The Biology of Aging
February 20, 2011
- Robert Arking
- Oxford University Press (2/2/2006)
Amazon | Robert Arking’s Biology of Aging, 3rd edition, is an introductory text to the biology of aging which gives advanced undergraduate and graduate students a thorough review of the entire field. His prior two editions have also served admirably as a reference text for clinicians and scientists. This new edition captures the extraordinary recent advances in our knowledge of the ultimate and proximal mechanisms underlying the phenomenon of aging. As a result, six important conceptual changes are included here:

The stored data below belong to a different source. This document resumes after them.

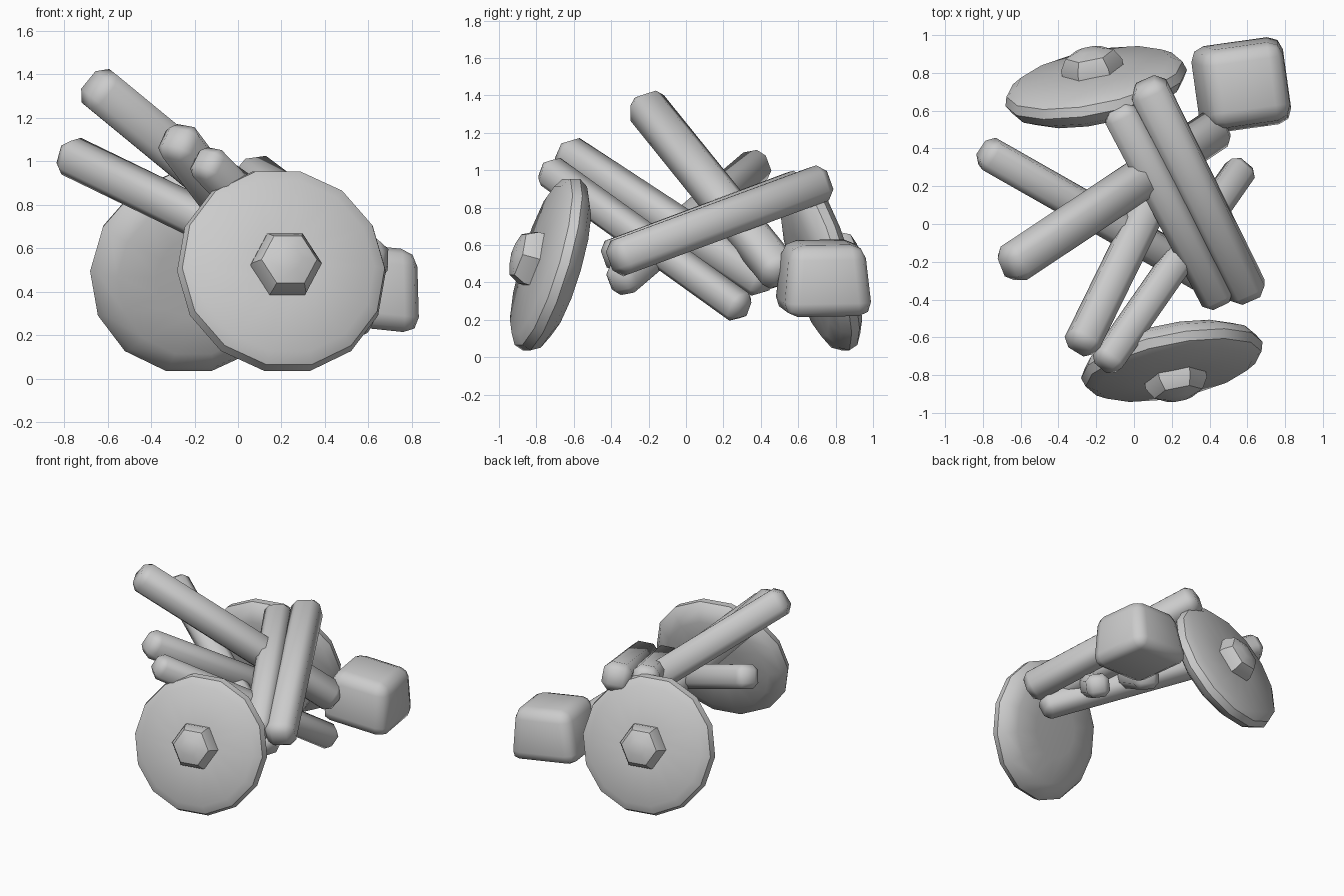
import bpy, bmesh, math
from mathutils import Vector, Matrix

old = bpy.data.objects.get("Cube")
if old:
    bpy.data.objects.remove(old)

gray = bpy.data.materials.new("plain_gray")
gray.use_nodes = True
gray.diffuse_color = (0.6, 0.6, 0.6, 1)
gray.node_tree.nodes["Principled BSDF"].inputs["Base Color"].default_value = (0.6, 0.6, 0.6, 1)


def finish(name, bm, angle=40):
    bmesh.ops.recalc_face_normals(bm, faces=bm.faces)
    mesh = bpy.data.meshes.new(name)
    bm.to_mesh(mesh)
    bm.free()
    mesh.materials.append(gray)
    obj = bpy.data.objects.new(name, mesh)
    bpy.context.collection.objects.link(obj)
    bpy.ops.object.select_all(action="DESELECT")
    obj.select_set(True)
    bpy.context.view_layer.objects.active = obj
    bpy.ops.object.shade_smooth_by_angle(angle=math.radians(angle))
    return obj


def lathe(name, profile, sides, matrix):
    """Closed turned solid around local z from (radius, height) points."""
    bm = bmesh.new()
    rings = [[bm.verts.new((r * math.cos(a), r * math.sin(a), h))
              for a in (2 * math.pi * i / sides for i in range(sides))]
             for r, h in profile]
    for low, high in zip(rings, rings[1:]):
        for i in range(sides):
            j = (i + 1) % sides
            bm.faces.new((low[i], low[j], high[j], high[i]))
    bm.faces.new(rings[0])
    bm.faces.new(rings[-1])
    bmesh.ops.transform(bm, matrix=matrix, verts=bm.verts)
    return finish(name, bm)


def beam(name, start, end, width, roll=0):
    """Chamfered square timber between two points."""
    start, end = Vector(start), Vector(end)
    axis = end - start
    bm = bmesh.new()
    bmesh.ops.create_cube(bm, size=1)
    bmesh.ops.scale(bm, vec=(width, width, axis.length), verts=bm.verts)
    bmesh.ops.bevel(bm, geom=bm.edges[:], offset=width * 0.24, segments=1,
                    affect="EDGES", profile=0.5)
    turn = axis.to_track_quat("Z", "Y").to_matrix().to_4x4()
    bmesh.ops.transform(bm, verts=bm.verts, matrix=Matrix.Translation((start + end) / 2)
                        @ turn @ Matrix.Rotation(math.radians(roll), 4, "Z"))
    return finish(name, bm, 50)


# Two leaning wheels, the second turned half way round the pile
wheel_profile = [(0.2, -0.10), (0.38, -0.09), (0.46, -0.05), (0.49, 0.0),
                 (0.475, 0.05), (0.42, 0.085), (0.14, 0.10)]
hub_profile = [(0.165, 0.04), (0.165, 0.13), (0.13, 0.19), (0.06, 0.215)]
lean = Vector((0.2, -1, 0.3)).to_track_quat("Z", "Y").to_matrix().to_4x4()
place = Matrix.Translation((0.2, -0.72, 0.495)) @ lean
for side, turn in (("front", 0), ("back", math.pi)):
    matrix = Matrix.Rotation(turn, 4, "Z") @ place
    lathe(side + "_wheel", wheel_profile, 14, matrix)
    lathe(side + "_hub", hub_profile, 6, matrix)

# Crossed pile of timbers
beam("tall_beam", (-0.67, -0.23, 1.36), (0.46, 0.52, 0.43), 0.20, 20)
beam("left_beam", (-0.80, 0.39, 1.04), (0.52, -0.36, 0.40), 0.17, 10)
beam("upper_beam", (-0.29, -0.66, 1.11), (0.25, 0.44, 0.39), 0.18, 10)
beam("lower_beam", (-0.16, -0.75, 1.01), (0.58, 0.31, 0.25), 0.16, 10)
beam("top_beam", (0.06, 0.75, 0.94), (0.62, -0.39, 0.52), 0.20, 8)
beam("inner_beam", (-0.09, 0.62, 0.92), (0.46, -0.42, 0.53), 0.18, 8)

# Rounded, tapering block beside the back wheel
bm = bmesh.new()
bmesh.ops.create_cube(bm, size=1)
bmesh.ops.scale(bm, vec=(0.51, 0.48, 0.38), verts=bm.verts)
for v in bm.verts:
    if v.co.z > 0:
        v.co.x *= 0.82
        v.co.y *= 0.84
bmesh.ops.bevel(bm, geom=bm.edges[:], offset=0.075, segments=2,
                affect="EDGES", profile=0.5)
bmesh.ops.transform(bm, verts=bm.verts, matrix=Matrix.Translation((0.58, 0.735, 0.425))
                    @ Matrix.Rotation(math.radians(6), 4, "Y")
                    @ Matrix.Rotation(math.radians(8), 4, "Z"))
finish("block", bm, 60)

· Clarified distinctions between the biological mechanisms involved in longevity determination and those involved in senescent processes. · A new conceptual framework around which we can organize all the new facts about aging. This will assist readers to make sense of the information and use the data to form their own ideas. · Increased knowledge of aging cells has lead to new ideas on how a cell transits from a healthy state to a senescent state, while still allowing for high levels of intra- and inter-specific variability. · Discussion of senescent mechanisms assists the reader to understand that aging is a non-programmatic loss of function, likely arising from the loss of regulatory signals, and so is modifiable in the laboratory. · Because the standard evolutionary story does not fully explain the evolution of social organisms, this edition also includes recent work dealing with intergenerational resource transfers. · Lastly, if aging mechanisms are plastic, then the demand to move these anti-aging interventions into the human arena will inevitably grow. A discussion of the biological and ethical arguments on both sides of the question frames the question in an appropriate manner.
The mass of data related to aging is summarized into fifteen focused chapters, each dealing with some particular aspect of the problem. The last two chapters integrate all this material into a coherent view of how the relevant biological processes change over the life span. This view is expressed in two non-technical figures (you might say that the whole book exists to fully support Figs 9-4 & 14-9), whose meanings are elucidated as the reader progresses through the book.